2) Drivers / Parking cards: Same thing applies. I know there is plenty of road rage, and everyone has a story to tell about irksome driving/parking behaviour, but I'm not sure that these cards are the solution. I fear that people would just leave these cards on people's windshields in parking lots (à la; these cards are not violation tickets, they are vehicles for conversation.

3) "Precipitation etiquette" cards: Rain/umbrella etiquette (based on this Australian article) and Snow etiquette (based on this Boston Globe article). Great ideas, but tricky to handle in soggy weather.

4) Pet Owners cards: This is a great idea, but I think there's only one thing to be said — Pet owners: please clean up after your dog. Thank you!

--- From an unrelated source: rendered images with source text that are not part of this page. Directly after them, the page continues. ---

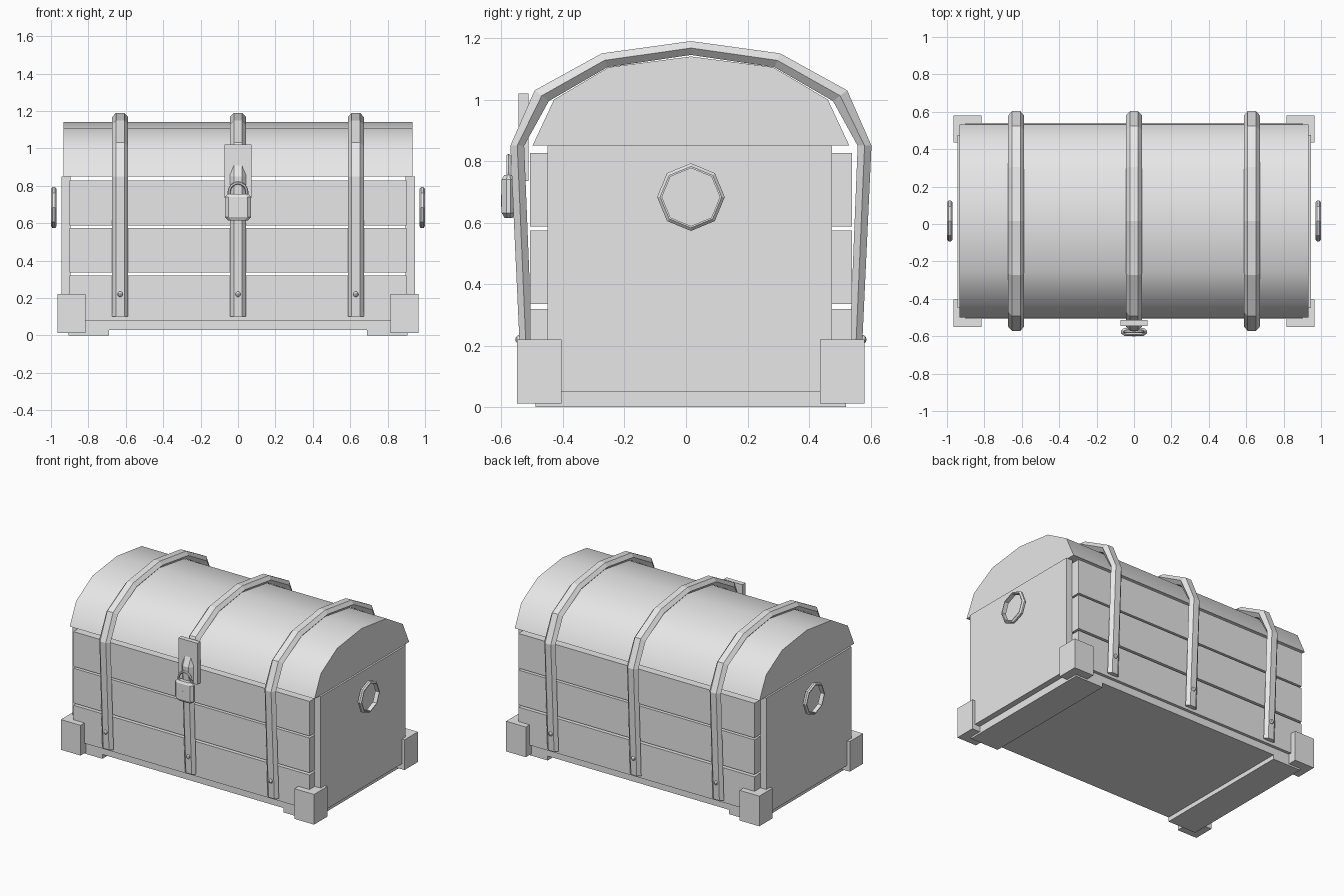
import bpy, bmesh, math

if "Cube" in bpy.data.objects:
    bpy.data.objects.remove(bpy.data.objects["Cube"])

grey = bpy.data.materials.new("light_grey")
grey.diffuse_color = (0.8, 0.8, 0.8, 1)
grey.use_nodes = True
grey.node_tree.nodes["Principled BSDF"].inputs["Base Color"].default_value = grey.diffuse_color
CY = 0.016  # depth centre of the chest


def finish(name, bm, smooth=None):
    bmesh.ops.recalc_face_normals(bm, faces=bm.faces)
    me = bpy.data.meshes.new(name)
    bm.to_mesh(me)
    bm.free()
    me.materials.append(grey)
    ob = bpy.data.objects.new(name, me)
    bpy.context.collection.objects.link(ob)
    if smooth:
        bpy.ops.object.select_all(action='DESELECT')
        ob.select_set(True)
        bpy.context.view_layer.objects.active = ob
        bpy.ops.object.shade_smooth_by_angle(angle=math.radians(smooth))
    return ob


def box(name, x0, x1, y0, y1, z0, z1):
    bm = bmesh.new()
    bmesh.ops.create_cube(bm, size=1)
    for v in bm.verts:
        v.co = ((x0 + x1) / 2 + v.co.x * (x1 - x0),
                (y0 + y1) / 2 + v.co.y * (y1 - y0),
                (z0 + z1) / 2 + v.co.z * (z1 - z0))
    return finish(name, bm)


def loft(name, rings, closed=False, smooth=None):
    """Skin a list of equal-length point rings; cap the ends unless closed."""
    bm = bmesh.new()
    vs = [[bm.verts.new(p) for p in r] for r in rings]
    n = len(rings[0])
    pairs = list(zip(vs, vs[1:])) + ([(vs[-1], vs[0])] if closed else [])
    for a, b in pairs:
        for i in range(n):
            j = (i + 1) % n
            bm.faces.new((a[i], a[j], b[j], b[i]))
    if not closed:
        bm.faces.new(vs[0])
        bm.faces.new(vs[-1])
    return finish(name, bm, smooth)


# Front and back boards
for z0, z1 in ((0.08, 0.32), (0.335, 0.575), (0.588, 0.827)):
    box("front_board", -0.9, 0.9, -0.507, -0.45, z0, z1)
    box("back_board", -0.9, 0.9, 0.475, 0.54, z0, z1)

# Base panel, skids, end panels and corner blocks
box("base_panel", -0.9, 0.9, -0.49, 0.52, 0.03, 0.08)
for s in (-1, 1):
    box("skid", *sorted((s * 0.69, s * 0.905)), -0.49, 0.52, 0, 0.08)
    box("end_panel", *sorted((s * 0.895, s * 0.945)), -0.45, 0.475, 0.05, 0.85)
    for y0, y1 in ((-0.55, -0.405), (0.435, 0.58)):
        box("corner_block", *sorted((s * 0.815, s * 0.965)), y0, y1, 0.012, 0.22)

# Rounded lid
half = [(0.515, 0.85), (0.445, 1.0), (0.268, 1.105)]
arch = [(CY - y, z) for y, z in half] + [(CY, 1.14)] + [(CY + y, z) for y, z in half[::-1]]
loft("lid", [[(x, y, z) for y, z in arch] for x in (-0.933, 0.933)], smooth=40)

# Bevelled straps wrapping the chest, with bolts near their ends
out = [(0.552, 0.1), (0.587, 0.85), (0.508, 1.03), (0.29, 1.15)]
inn = [(0.512, 0.1), (0.542, 0.85), (0.462, 0.995), (0.272, 1.105)]


def whole(h, top):
    return [(-y, z) for y, z in h] + [(0, top)] + h[::-1]


for cx in (-0.63, 0, 0.63):
    rings = []
    for (yo, zo), (yi, zi) in zip(whole(out, 1.19), whole(inn, 1.145)):
        ym, zm = (yo + yi) / 2, (zo + zi) / 2
        rings.append([(cx + dx, CY + y, z) for dx, y, z in (
            (-0.022, yo, zo), (0.022, yo, zo), (0.043, ym, zm),
            (0.022, yi, zi), (-0.022, yi, zi), (-0.043, ym, zm))])
    loft("strap", rings)
    for s in (-1, 1):
        bm = bmesh.new()
        bmesh.ops.create_uvsphere(bm, u_segments=8, v_segments=6, radius=0.015)
        bmesh.ops.translate(bm, verts=bm.verts, vec=(cx, CY + s * 0.556, 0.22))
        finish("strap_bolt", bm)

# Octagonal ring handles
for s in (-1, 1):
    rings = []
    for k in range(8):
        a = k * math.pi / 4
        rings.append([(s * 0.985 + dx, CY + r * math.sin(a), 0.683 + r * math.cos(a))
                      for dx, r in ((-0.015, 0.094), (0.015, 0.094), (0.015, 0.1),
                                    (0.006, 0.11), (-0.006, 0.11), (-0.015, 0.1))])
    loft("ring_handle", rings, closed=True)

# Lock plate
box("lock_plate", -0.072, 0.072, -0.545, -0.512, 0.735, 1.02)

# Padlock body, tapered toward front, back and bottom
sections = [(0.615, 0.052, 0.013), (0.632, 0.07, 0.022), (0.74, 0.07, 0.022), (0.755, 0.055, 0.014)]
rings = []
for z, w, d in sections:
    c = w - 0.018
    rings.append([(x, -0.577 + y, z) for x, y in (
        (-c, -d), (c, -d), (w, -d * 0.3), (w, d * 0.3), (c, d), (-c, d), (-w, d * 0.3), (-w, -d * 0.3))])
loft("padlock_body", rings)
box("keyhole", -0.008, 0.008, -0.602, -0.598, 0.65, 0.692)

# Padlock shackle
path = [(0.048, 0.745)] + [(0.048 * math.cos(a), 0.765 + 0.05 * math.sin(a))
                           for a in (i * math.pi / 8 for i in range(9))] + [(-0.048, 0.745)]
rings = []
for x, z in path:
    t = math.atan2(max(z - 0.765, 0), x)
    rings.append([(x + 0.008 * math.cos(b) * math.cos(t), -0.577 + 0.008 * math.sin(b),
                   z + 0.008 * math.cos(b) * math.sin(t)) for b in (i * math.pi / 3 for i in range(6))])
loft("padlock_shackle", rings)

5) Live Event Goers cards (theatre, movies, concert, sports event): If I was going to create a sixth card, this would probably be the one. When I tried mocking it up, there were limited options, and most of them seemed to fit into other existing cards (ie. say please, thank you, cover your mouth when coughing/sneezing, don't trim your nails...). I did think of creating a billboard-size card that read "This is a theatre — please turn off your cell phone." but ultimately abandoned the idea. If you see someone exhibiting poor/rude/disgusting behaviour at a public event, please just address it directly (and politely).

I think this is a perfect segway to the heart of the matter. Ultimately, this is not about the cards. The goal of the project is (and has always been) to start a much-needed discussion about civility and public etiquette. The Urban Etiquette Project cards should remind and empower people to speak up for what's right, and revive the necessity for common courtesy. In a world that is increasingly connected digitally, we have become more disconnected from each other and less cognisant of how our actions affect those around us. No one is exempt from common courtesy. I think we can find a way to get back in touch with our fellow citizens (even without invoking the Kumbayah drum circle). If we don't, who else will?

So please: slow down, be patient, unplug, smile. I promise it will only hurt for a second (just like a bandaid).

For National Etiquette Week 2012, I have three challenges, should you choose to accept them:

  • Start a conversation with a stranger about public etiquette.
  • Acknowledge someone's positive behaviour — publicly.
  • Do something kind for someone else — just because.

Let's get this etiquette party started! View the companion site here, or download the English cards here (et les cartes Françaises içi). And please, email / share the links on your social networks so we can get them all across Canada — and beyond.



"Be kind, for everyone you meet is fighting a hard battle." - Plato

p.s. As always, feedback and suggestions are always welcome.

p.p.s.  As I've mentioned before: please use your common sense, and do not risk your personal safety if you decide to use these cards. I do not want people to get hurt. These cards will not always be appropriate. If you have any doubt about the safety of the situation, maybe reconsider. We don't want to see these cards used as evidence in court.